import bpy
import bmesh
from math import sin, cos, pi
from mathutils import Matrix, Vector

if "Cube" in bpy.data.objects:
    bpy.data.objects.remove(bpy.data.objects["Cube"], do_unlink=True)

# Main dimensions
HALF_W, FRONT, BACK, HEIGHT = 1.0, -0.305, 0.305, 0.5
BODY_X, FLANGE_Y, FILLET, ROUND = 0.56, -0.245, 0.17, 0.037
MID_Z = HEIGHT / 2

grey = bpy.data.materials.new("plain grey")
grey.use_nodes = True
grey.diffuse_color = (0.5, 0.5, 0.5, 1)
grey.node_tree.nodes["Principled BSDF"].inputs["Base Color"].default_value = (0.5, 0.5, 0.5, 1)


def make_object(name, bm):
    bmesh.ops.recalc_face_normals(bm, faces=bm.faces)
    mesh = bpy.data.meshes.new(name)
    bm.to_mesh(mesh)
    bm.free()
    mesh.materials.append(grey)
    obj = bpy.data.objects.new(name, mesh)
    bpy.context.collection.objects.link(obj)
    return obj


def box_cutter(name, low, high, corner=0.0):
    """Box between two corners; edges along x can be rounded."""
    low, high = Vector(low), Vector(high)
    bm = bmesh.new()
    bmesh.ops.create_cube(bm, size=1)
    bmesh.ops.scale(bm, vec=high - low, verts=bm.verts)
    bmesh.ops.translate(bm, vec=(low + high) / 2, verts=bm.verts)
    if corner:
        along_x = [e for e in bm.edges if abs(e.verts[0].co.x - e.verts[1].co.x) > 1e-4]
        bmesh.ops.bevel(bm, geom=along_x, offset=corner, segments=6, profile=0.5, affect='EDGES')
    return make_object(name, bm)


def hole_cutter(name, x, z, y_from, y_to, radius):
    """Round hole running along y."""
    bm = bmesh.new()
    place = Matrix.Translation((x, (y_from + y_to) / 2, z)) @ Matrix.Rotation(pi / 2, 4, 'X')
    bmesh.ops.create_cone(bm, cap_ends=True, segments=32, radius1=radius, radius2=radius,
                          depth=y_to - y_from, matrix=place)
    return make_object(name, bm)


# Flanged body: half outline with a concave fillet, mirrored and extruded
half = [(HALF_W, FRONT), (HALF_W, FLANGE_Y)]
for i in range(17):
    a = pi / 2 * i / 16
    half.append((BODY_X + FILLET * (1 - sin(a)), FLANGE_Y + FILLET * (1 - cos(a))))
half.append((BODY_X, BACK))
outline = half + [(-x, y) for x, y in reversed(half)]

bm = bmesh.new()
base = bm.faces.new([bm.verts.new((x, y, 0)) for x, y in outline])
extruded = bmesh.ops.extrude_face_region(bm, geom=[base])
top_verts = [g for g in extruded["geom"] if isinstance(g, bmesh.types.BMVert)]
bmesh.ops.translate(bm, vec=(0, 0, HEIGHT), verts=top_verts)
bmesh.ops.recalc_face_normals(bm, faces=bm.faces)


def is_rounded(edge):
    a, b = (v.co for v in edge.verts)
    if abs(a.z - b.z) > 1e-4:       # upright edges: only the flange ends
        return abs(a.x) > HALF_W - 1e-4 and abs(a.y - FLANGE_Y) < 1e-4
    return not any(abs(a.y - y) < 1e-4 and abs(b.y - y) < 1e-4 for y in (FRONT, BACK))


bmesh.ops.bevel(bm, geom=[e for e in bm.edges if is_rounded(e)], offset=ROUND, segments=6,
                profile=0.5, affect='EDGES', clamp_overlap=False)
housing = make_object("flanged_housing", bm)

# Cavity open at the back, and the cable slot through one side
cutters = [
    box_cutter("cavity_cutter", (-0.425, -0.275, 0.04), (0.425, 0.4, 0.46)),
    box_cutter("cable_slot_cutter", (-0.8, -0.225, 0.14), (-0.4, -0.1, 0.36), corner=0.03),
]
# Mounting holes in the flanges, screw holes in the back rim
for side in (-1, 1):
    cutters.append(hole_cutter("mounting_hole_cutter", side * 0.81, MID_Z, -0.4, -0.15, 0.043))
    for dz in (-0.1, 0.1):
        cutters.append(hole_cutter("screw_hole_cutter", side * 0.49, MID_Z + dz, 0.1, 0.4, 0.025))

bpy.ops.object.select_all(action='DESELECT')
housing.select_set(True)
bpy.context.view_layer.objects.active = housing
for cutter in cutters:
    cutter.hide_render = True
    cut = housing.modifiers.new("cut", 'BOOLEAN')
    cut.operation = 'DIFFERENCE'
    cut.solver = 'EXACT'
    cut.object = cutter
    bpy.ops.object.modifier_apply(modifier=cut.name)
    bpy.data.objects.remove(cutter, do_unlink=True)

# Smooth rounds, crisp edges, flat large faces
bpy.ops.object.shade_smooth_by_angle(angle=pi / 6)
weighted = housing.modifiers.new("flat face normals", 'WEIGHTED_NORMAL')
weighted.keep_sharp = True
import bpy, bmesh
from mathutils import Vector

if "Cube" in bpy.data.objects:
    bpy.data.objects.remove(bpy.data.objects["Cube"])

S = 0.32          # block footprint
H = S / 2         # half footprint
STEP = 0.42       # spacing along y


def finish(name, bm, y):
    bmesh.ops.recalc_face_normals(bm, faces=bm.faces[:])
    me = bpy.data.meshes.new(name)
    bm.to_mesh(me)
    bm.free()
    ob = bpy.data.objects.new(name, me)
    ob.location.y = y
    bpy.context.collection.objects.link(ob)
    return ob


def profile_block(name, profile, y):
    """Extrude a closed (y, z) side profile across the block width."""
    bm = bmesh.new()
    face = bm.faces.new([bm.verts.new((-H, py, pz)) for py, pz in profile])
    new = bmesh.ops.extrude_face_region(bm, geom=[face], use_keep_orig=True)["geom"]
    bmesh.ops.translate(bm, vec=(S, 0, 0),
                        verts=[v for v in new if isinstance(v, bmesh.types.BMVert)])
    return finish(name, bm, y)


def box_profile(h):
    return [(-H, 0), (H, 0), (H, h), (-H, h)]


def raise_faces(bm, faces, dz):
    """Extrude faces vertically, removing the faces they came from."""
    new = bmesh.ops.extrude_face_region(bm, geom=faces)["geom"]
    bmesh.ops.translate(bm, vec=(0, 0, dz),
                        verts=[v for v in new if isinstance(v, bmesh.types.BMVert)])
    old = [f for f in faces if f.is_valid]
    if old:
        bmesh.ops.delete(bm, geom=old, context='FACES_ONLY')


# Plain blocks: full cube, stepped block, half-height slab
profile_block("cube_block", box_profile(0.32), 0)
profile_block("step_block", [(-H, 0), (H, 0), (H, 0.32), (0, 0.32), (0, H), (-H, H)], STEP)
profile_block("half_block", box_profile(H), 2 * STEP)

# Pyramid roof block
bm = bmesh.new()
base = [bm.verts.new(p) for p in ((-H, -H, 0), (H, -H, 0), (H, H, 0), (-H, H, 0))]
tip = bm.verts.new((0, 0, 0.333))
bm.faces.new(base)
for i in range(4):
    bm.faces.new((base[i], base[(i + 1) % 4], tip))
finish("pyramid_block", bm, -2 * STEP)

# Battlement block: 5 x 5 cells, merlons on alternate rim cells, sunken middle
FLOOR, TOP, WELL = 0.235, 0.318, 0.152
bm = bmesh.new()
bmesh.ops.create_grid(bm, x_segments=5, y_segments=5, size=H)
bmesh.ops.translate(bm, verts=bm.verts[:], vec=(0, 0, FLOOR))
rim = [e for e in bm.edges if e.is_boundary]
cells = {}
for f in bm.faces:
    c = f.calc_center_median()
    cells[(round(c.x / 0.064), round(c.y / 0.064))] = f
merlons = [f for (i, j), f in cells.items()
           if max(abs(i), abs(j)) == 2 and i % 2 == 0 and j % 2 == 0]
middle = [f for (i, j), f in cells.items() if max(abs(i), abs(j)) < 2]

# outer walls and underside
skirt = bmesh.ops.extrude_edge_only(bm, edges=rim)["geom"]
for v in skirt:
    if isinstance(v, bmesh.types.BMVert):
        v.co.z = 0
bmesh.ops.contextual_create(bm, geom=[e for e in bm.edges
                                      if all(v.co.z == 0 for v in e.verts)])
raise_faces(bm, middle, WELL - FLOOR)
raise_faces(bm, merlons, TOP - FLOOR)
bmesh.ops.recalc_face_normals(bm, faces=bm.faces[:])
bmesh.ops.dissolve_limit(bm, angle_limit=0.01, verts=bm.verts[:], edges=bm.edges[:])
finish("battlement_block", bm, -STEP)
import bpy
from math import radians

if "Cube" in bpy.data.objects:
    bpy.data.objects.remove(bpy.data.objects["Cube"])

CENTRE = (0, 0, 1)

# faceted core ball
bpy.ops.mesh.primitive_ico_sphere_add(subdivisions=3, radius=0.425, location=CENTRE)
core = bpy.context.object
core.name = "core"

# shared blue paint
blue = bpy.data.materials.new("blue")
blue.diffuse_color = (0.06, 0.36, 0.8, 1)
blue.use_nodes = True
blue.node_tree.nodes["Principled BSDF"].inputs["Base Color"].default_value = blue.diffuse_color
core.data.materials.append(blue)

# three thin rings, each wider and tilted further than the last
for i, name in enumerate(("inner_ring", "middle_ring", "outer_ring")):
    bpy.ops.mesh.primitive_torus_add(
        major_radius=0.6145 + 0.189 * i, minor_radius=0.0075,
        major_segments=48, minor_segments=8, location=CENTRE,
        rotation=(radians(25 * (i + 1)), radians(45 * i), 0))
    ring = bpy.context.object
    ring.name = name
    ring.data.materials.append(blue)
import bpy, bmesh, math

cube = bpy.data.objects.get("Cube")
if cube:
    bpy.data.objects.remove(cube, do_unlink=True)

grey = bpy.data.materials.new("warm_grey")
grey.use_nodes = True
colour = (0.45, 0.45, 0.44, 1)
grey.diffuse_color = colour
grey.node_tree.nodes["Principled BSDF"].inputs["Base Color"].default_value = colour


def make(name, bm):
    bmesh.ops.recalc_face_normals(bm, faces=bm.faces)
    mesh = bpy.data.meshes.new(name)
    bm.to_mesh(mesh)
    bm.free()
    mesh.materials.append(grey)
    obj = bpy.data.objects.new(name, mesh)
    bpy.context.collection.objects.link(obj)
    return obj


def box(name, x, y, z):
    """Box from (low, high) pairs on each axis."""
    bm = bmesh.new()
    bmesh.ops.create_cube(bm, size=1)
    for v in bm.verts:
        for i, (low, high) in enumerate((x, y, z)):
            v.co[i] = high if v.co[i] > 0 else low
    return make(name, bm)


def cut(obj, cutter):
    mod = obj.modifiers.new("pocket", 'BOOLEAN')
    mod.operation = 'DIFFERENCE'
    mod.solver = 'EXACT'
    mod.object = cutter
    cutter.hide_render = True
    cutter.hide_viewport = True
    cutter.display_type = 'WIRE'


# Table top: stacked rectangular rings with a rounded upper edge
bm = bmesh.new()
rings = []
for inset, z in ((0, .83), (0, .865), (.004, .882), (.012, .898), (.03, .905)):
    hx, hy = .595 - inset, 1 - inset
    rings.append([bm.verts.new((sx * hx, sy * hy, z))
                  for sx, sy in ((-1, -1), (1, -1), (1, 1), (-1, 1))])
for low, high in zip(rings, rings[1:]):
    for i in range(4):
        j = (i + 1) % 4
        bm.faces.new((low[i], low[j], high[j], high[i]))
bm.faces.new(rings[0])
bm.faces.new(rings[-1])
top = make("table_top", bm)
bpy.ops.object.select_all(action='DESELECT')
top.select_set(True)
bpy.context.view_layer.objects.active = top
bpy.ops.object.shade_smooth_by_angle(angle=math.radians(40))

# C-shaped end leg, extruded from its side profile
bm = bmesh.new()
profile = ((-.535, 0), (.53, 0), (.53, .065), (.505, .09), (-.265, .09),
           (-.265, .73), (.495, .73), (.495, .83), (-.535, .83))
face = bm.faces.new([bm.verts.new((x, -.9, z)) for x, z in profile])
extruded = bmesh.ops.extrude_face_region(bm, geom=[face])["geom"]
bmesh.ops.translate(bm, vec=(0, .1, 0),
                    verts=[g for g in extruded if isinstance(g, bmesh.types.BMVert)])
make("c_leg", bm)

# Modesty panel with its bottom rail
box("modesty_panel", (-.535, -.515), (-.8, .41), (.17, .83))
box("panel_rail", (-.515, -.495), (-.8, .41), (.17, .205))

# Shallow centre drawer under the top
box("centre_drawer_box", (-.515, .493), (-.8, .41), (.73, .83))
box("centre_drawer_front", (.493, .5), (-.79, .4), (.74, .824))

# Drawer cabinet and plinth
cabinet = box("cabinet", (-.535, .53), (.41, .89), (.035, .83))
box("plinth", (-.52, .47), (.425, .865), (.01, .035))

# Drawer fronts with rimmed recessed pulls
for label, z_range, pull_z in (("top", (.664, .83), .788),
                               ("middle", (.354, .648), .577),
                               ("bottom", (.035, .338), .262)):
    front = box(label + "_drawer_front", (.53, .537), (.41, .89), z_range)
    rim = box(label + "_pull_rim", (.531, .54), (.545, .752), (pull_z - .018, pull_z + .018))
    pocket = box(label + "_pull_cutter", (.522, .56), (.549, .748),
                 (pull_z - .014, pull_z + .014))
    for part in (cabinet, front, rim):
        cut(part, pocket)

What you have to do:
The result should be every line of the material that contains the word "cutters", so copy those lines.

Reply to the task:
cutters = [
    cutters.append(hole_cutter("mounting_hole_cutter", side * 0.81, MID_Z, -0.4, -0.15, 0.043))
        cutters.append(hole_cutter("screw_hole_cutter", side * 0.49, MID_Z + dz, 0.1, 0.4, 0.025))
for cutter in cutters:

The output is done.